So as an alternative to this bad advice, I offer my “graduate debt free” plan (for the record, I have NO STUDENT LOANS AT ALL!)
- Go to a community college for the core curriculum. This is especially good for students who haven’t decided on a major yet! Community colleges are significantly less expensive than four year universities, and the credits will transfer just fine.
- Go to college part-time while working a part-time job. It may take a little longer, but with student loan pay periods getting as long as mortgages, you will gradauate debt free and be able to keep your money much sooner. As the part-time job, I personally recommend delivering pizza
- Stick to classes within your declared major and/or minor. I am not opposed to learning for education sake, but with tuition rising as fast as it is you might want to wait until after you land a good job for the “personal enrichment” classes. I don’t have a choice, as the GI Bill only pays for classes in my major or minor.
- Save up over the summer and during the semesters to pay your tuition bill in full. Those payments plans my college offers really aren’t very good terms, and they already bleed you dry with strange fees (”debt service fee” was the one that annoyed me this semester). For my college, the business office charges almost $100 for the privilege of breaking your payments into 50-25-25% so the registrar doesn’t drop you if you can’t pay in full.
- If you do need to take student loans, take only what you absolutely need! Don’t spend the next fifteen years or more paying on something dumb, like a car that will be long gone by the time it is finally paid for (I’m not kidding, some students use their student loans to “trick out” their cars). Student loans should be used for tuition and books only.
- For the students who have no idea what they want to be and no way to pay for college, consider military service. I’ll be the first to admit the military isn’t for everyone, but if you think your child can hack it and has a desire to serve the GI Bill plus the recruitment incentives (Army College Fund in my case) will help out tremendously. Patrick from CashMoneyLife went the Air Force route and considers it one of his best moves.
These simple steps are not the be-all and end-all of how to graduate from college without student loan debt, but they are certainly a good start and also what I have done (except the loan part).

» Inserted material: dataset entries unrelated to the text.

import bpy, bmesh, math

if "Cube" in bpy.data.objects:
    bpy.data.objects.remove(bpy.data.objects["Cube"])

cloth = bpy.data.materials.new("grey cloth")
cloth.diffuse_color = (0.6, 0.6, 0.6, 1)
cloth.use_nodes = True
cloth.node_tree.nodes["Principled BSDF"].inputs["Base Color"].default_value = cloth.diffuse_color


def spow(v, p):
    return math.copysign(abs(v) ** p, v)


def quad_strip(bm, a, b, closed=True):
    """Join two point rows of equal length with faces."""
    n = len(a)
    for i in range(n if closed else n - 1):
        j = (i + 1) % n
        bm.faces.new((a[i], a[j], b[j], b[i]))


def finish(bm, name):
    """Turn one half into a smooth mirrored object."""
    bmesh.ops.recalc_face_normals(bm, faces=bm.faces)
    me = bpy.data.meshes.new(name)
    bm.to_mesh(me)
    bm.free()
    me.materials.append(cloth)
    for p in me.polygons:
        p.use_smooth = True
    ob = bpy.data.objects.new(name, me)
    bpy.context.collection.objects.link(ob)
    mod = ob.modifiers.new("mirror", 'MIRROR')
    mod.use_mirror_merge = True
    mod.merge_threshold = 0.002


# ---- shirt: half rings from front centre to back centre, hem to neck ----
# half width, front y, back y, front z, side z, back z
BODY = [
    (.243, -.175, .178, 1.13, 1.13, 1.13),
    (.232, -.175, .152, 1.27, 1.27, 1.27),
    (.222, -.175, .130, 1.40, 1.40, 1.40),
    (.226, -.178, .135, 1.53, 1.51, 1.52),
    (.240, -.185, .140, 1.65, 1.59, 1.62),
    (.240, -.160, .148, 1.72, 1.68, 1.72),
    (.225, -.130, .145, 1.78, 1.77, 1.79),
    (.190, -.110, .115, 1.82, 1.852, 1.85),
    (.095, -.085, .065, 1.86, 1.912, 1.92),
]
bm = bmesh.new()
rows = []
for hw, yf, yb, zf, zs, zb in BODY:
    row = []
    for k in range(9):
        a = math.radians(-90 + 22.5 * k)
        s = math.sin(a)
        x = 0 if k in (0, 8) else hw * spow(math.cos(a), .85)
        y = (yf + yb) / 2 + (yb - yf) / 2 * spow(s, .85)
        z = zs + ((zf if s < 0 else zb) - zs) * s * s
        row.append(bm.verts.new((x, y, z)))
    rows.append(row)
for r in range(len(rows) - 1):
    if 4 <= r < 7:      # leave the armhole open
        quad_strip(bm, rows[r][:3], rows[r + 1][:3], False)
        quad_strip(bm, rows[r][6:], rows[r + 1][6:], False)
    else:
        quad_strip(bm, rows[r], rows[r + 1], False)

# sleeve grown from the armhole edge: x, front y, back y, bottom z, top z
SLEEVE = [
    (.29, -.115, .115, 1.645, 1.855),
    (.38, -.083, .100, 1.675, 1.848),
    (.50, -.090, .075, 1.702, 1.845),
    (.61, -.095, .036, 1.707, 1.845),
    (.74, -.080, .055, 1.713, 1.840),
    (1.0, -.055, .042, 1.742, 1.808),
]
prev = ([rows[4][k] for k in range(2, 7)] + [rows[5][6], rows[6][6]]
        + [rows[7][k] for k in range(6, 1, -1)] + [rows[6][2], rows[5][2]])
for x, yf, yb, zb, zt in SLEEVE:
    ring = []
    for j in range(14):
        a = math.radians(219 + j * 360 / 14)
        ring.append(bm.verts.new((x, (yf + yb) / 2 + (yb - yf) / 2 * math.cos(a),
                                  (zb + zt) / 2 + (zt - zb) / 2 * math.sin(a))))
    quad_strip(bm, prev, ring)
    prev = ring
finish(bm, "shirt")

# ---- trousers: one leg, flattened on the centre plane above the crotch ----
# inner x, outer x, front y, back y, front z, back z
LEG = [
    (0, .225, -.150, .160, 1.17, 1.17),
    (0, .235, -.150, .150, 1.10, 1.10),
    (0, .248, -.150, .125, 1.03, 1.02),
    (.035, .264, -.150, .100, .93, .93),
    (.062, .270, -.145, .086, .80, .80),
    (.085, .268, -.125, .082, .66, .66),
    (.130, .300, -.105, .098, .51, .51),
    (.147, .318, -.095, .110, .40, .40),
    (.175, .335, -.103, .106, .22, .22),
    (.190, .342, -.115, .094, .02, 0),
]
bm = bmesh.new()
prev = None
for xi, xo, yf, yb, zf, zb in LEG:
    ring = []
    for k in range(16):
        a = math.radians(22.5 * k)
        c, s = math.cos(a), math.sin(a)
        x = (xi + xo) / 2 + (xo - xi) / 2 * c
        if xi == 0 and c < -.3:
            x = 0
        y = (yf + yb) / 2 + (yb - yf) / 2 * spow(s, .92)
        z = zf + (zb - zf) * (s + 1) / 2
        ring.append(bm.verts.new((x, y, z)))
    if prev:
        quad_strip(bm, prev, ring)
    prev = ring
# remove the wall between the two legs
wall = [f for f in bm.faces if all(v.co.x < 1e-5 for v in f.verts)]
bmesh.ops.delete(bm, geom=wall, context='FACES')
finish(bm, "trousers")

Your turn, folks: what kind of advice would YOU give for parents wondering how to pay for college without debt?